> _WHAT IS NEEDED_
Could you print only the lines from the one containing "buildTap(root);" through the end of the listing below, unchanged?

____________

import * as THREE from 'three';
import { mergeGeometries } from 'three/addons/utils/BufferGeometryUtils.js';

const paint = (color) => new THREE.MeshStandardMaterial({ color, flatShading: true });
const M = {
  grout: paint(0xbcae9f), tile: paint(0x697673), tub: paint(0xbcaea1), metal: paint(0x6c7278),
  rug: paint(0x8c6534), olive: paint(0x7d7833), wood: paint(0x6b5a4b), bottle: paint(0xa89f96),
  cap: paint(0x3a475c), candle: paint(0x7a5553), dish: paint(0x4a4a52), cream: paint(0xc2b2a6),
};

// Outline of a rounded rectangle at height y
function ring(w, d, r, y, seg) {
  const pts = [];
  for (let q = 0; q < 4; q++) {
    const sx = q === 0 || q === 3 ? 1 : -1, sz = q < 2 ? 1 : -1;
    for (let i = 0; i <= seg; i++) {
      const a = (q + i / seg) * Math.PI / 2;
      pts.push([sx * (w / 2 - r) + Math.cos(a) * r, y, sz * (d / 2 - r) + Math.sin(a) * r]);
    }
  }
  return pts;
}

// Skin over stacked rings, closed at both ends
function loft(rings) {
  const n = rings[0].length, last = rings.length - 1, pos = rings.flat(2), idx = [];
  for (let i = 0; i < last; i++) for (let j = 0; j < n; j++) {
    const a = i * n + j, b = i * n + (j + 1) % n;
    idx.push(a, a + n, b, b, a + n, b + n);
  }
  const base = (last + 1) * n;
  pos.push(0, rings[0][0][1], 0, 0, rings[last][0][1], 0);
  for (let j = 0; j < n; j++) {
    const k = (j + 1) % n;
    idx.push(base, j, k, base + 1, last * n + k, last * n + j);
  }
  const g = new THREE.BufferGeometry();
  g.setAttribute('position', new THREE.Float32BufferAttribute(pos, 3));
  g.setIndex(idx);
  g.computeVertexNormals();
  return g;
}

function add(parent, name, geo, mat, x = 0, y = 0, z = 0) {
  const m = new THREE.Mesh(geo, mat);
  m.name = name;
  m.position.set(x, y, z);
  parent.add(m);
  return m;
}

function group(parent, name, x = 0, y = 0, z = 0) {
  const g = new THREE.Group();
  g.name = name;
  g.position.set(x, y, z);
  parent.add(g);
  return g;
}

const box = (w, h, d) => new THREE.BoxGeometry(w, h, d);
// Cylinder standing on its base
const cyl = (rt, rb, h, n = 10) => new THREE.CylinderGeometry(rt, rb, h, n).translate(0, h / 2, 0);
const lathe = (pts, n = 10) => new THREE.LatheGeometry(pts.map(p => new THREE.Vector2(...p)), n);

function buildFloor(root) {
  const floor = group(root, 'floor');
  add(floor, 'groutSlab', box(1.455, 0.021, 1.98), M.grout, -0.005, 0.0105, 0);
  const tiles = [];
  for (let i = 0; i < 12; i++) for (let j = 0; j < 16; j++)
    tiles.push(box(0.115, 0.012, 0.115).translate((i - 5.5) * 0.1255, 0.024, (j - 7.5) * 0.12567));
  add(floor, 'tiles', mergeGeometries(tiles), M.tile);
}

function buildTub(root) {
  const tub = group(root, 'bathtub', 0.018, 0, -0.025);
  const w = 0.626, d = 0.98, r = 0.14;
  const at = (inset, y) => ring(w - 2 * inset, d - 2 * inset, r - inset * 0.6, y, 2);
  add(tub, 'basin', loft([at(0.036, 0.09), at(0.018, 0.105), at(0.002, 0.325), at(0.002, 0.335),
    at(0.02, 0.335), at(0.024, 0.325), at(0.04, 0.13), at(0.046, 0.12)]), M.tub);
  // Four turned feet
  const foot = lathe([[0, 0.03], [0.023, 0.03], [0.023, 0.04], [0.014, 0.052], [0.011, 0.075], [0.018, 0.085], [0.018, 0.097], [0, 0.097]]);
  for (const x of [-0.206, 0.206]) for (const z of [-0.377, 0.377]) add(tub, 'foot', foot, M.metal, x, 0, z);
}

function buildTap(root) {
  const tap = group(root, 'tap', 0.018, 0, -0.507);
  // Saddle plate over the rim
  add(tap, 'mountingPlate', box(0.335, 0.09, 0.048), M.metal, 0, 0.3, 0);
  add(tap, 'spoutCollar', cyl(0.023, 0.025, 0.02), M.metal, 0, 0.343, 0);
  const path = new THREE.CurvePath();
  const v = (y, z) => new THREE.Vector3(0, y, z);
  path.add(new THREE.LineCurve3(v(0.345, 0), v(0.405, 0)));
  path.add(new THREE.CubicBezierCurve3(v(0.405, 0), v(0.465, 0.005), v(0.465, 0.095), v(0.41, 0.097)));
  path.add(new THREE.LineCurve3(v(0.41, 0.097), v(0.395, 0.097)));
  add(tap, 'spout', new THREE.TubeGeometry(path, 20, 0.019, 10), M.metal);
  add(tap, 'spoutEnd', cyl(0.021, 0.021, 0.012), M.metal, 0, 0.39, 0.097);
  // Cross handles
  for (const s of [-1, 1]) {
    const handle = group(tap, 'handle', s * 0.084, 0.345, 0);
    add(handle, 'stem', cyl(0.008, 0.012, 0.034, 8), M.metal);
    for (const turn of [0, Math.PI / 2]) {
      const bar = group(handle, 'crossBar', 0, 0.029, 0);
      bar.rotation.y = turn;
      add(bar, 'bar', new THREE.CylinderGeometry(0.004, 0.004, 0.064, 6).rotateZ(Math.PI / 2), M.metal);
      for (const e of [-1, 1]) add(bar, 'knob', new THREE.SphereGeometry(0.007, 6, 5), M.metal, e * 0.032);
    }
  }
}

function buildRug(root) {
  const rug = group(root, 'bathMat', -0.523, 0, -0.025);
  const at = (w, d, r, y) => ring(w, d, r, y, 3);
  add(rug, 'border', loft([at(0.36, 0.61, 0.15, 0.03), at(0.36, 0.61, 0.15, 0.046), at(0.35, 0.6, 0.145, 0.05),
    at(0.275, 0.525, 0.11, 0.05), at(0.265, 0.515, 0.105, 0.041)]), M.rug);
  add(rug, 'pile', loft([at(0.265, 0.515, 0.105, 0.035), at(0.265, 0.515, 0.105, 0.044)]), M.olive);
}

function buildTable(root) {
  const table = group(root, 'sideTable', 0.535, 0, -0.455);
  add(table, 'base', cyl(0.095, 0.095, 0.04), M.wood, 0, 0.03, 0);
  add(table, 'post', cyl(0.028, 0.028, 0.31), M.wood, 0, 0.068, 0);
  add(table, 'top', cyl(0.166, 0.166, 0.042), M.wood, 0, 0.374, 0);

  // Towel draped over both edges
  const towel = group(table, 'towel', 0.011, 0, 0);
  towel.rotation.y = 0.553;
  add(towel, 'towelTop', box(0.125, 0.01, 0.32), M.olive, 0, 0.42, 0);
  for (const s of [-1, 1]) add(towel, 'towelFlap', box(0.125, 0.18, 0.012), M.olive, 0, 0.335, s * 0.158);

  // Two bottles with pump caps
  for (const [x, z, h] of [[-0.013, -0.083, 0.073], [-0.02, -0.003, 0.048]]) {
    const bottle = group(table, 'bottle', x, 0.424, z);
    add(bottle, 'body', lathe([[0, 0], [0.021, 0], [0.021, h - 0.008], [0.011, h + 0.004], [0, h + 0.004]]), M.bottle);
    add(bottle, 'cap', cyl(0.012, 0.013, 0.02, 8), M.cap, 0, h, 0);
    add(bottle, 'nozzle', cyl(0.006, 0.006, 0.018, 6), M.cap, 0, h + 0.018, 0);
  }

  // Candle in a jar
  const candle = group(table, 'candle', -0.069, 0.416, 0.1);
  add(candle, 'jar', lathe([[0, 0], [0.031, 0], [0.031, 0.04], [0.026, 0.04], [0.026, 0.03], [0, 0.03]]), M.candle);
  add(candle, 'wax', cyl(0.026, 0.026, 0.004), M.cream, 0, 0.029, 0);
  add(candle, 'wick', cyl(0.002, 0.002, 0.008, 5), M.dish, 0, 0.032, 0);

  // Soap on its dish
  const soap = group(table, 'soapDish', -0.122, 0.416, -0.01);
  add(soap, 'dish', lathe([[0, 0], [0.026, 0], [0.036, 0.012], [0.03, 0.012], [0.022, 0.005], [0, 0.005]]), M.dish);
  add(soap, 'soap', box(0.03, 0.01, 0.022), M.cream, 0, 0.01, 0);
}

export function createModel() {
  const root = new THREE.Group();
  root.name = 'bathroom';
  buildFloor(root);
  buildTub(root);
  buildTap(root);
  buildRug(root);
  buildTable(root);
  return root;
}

____________

> _FINISHED EXERCISE_
  buildTap(root);
  buildRug(root);
  buildTable(root);
  return root;
}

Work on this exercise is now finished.